Talking to the postman (mailman) one day I was thrilled to learn that Ian McEwan (a favorite author of mine) was going to give a rare reading of his work at the village hall later in the week.  What a treat! and how unexpected!!  The  tiny hall was packed with 50 or so locals and summer visitors. Ian read from the book he is working on right now – beautifully – a wonderful reader.  The book is about global warming and he has done an amazing amount of research, spending a year or more on a ship in polar ice (I’m sorry I’ve forgotten which pole!).   He answered loads of questions  about his research,  writing experiences, filming experiences, many anecdotes etc.  Despite admitting to being “very dark”, he can be really funny.  He stated that he was definitely getting warmer as he got older – but maybe that’s because of the climate!     It was interesting that his creative process in writing a book is not dissimilar to that of creating a visual piece in that he would determine a main theme, secondary points of interest, ways into the story, balance, scale and harmony and contrast – all the important things for visual composition.  
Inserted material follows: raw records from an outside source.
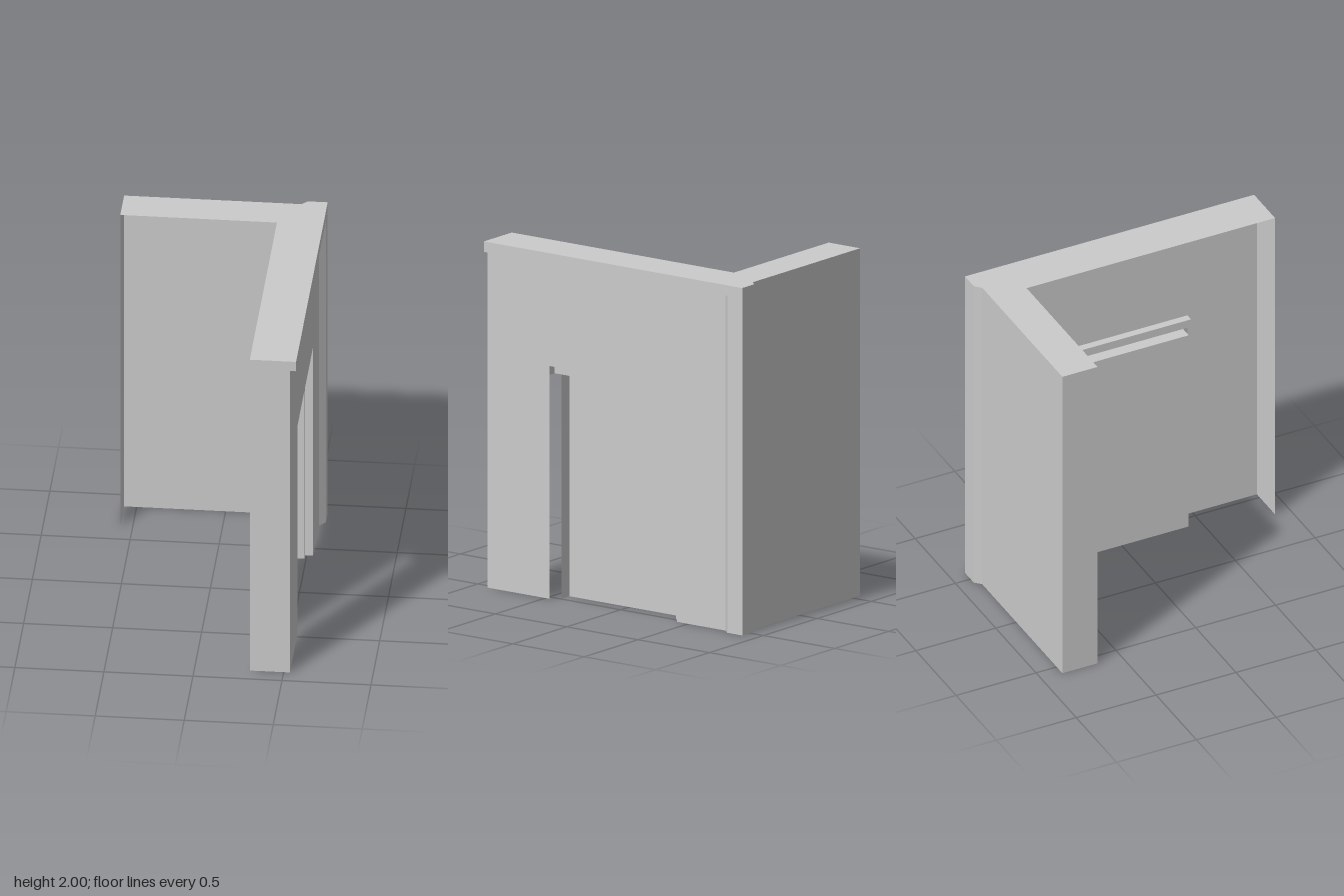
import * as THREE from 'three';

const material = new THREE.MeshStandardMaterial({ color: 0xcccccc, side: THREE.DoubleSide, flatShading: true });

// Main planes of the corner wall
const TOP = 2, RIM = 1.94;
const FACE = 0.535, RAISED = 0.57, INNER = 0.31;
const FRONT = 0.905, BACK = -0.87, BACK_RAISED = -0.905, BACK_INNER = -0.65, END = -0.57;
// Doorway: outer opening, door leaf and their depths
const OPEN = { front: 0.47, back: -0.42, top: 1.34 };
const DOOR = { front: 0.42, back: -0.38, top: 1.29 };
const FRAME_X = 0.49, DOOR_X = 0.42;

export function createModel() {
  const group = new THREE.Group();
  group.name = 'cornerWall';

  const add = (name, geometry) => {
    const mesh = new THREE.Mesh(geometry, material);
    mesh.name = name;
    group.add(mesh);
  };
  const flat = (points) => new THREE.ShapeGeometry(new THREE.Shape(points.map(([a, b]) => new THREE.Vector2(a, b))));

  // Vertical faces along a plan path of [x, z], outside on the right of travel
  const ribbon = (name, path, y0, y1) => {
    const pos = [];
    for (let i = 0; i < path.length - 1; i++) {
      const [ax, az] = path[i], [bx, bz] = path[i + 1];
      pos.push(ax, y0, az, bx, y0, bz, bx, y1, bz, ax, y0, az, bx, y1, bz, ax, y1, az);
    }
    const geometry = new THREE.BufferGeometry();
    geometry.setAttribute('position', new THREE.Float32BufferAttribute(pos, 3));
    geometry.computeVertexNormals();
    add(name, geometry);
  };
  // Face looking to +x, outlined in [z, y]
  const sideFace = (name, x, points) =>
    add(name, flat(points.map(([z, y]) => [-z, y])).rotateY(Math.PI / 2).translate(x, 0, 0));
  // Horizontal faces outlined in [x, z]
  const upFace = (name, y, points) =>
    add(name, flat(points.map(([x, z]) => [x, -z])).rotateX(-Math.PI / 2).translate(0, y, 0));
  const downFace = (name, y, points) =>
    add(name, flat(points).rotateX(Math.PI / 2).translate(0, y, 0));
  const rect = (x0, x1, z0, z1) => [[x0, z0], [x1, z0], [x1, z1], [x0, z1]];

  // Raised corner with chamfers on both walls
  const sideChamfer = [[FACE, -0.76], [RAISED, -0.8]];
  const corner = [[RAISED, -0.8], [RAISED, BACK_RAISED], [0.46, BACK_RAISED], [0.425, BACK]];
  ribbon('cornerChamfer', sideChamfer, 0, RIM);
  ribbon('cornerPost', corner, 0, TOP);
  downFace('cornerPostBase', 0, [...sideChamfer, ...corner.slice(1), [FACE, BACK]]);

  // Back wall and its free end
  ribbon('backWall', [[0.425, BACK], [END, BACK], [END, BACK_INNER]], 0, TOP);

  // Side wall with the doorway cut out
  sideFace('sideWall', FACE, [
    [FRONT, 0], [OPEN.front, 0], [OPEN.front, OPEN.top], [OPEN.back, OPEN.top],
    [OPEN.back, 0], [-0.76, 0], [-0.76, RIM], [FRONT, RIM],
  ]);
  ribbon('sideWallEnd', [[INNER, FRONT], [FACE, FRONT]], 0, TOP);

  // Projecting band along the top of the side wall
  ribbon('topBand', [[FACE, FRONT], [RAISED, FRONT], [RAISED, -0.8]], RIM, TOP);
  downFace('topBandUnderside', RIM, [[FACE, FRONT], [RAISED, FRONT], [RAISED, -0.8], [FACE, -0.76]]);

  // L-shaped top of both walls
  upFace('wallTop', TOP, [
    [INNER, FRONT], [RAISED, FRONT], ...corner, [END, BACK], [END, BACK_INNER], [INNER, BACK_INNER],
  ]);

  // Stepped door frame, open along the front side of the door
  sideFace('doorFrame', FRAME_X, [
    [OPEN.front, DOOR.top], [DOOR.back, DOOR.top], [DOOR.back, 0],
    [OPEN.back, 0], [OPEN.back, OPEN.top], [OPEN.front, OPEN.top],
  ]);
  ribbon('outerRevealBack', [[FRAME_X, OPEN.back], [FACE, OPEN.back]], 0, OPEN.top);
  ribbon('outerRevealFront', [[FACE, OPEN.front], [FRAME_X, OPEN.front]], DOOR.top, OPEN.top);
  downFace('outerRevealTop', OPEN.top, rect(FRAME_X, FACE, OPEN.back, OPEN.front));

  // Door leaf set deeper, with its reveals
  ribbon('doorRecess', [
    [FRAME_X, DOOR.front], [DOOR_X, DOOR.front], [DOOR_X, DOOR.back], [FRAME_X, DOOR.back],
  ], 0, DOOR.top);
  downFace('doorRecessTop', DOOR.top, rect(DOOR_X, FRAME_X, DOOR.back, DOOR.front));

  return group;
}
And now…to get back into the Discipline of Studio Routine – but with such inspiration and expanded vision…
If you have been, thanks for reading!!  I’ll put up more pictures, and talk about the trip to the Patchwork Museum in York in a day or two.

Elizabeth

6 comments:

Jackie said...

Welcome home! I so envy your trip!

Gerrie said...

Western Scotland. We did a hiking trip there a few years ago, in May. the Isle of Mull and Iona were favorite places. I developed a love of Oban single malt while there.

Deb said...

based on this one post, I may not have come back. you've been missed.

Sue Reno said...

Wonderful scenery, thanks for posting.

Jackie said...

I understand your frustration and quest to capture beauty on a larger scale. Not surprisingly, I think you're right on track with the concept of simplification. Zeroing in on details is one option, but sometimes I'd like to capture the macro-view! Your questioning comes in there, doesn't it--what is it about this scene that catches my fancy? Scotland often has such simple lines but the depth is more difficult to render. Great photos.

Olga said...

Glad you had a good time on your trip. Lovely that you had the luck to run into Ian McEwan in Knoydart of all places - not exactly Oxford Circus! He was in the Arctic with a Cape Farewell expedition: http://www.capefarewell.com/art/artists/ian-mcewan.html

I must say I'm very much looking forward to his new novel.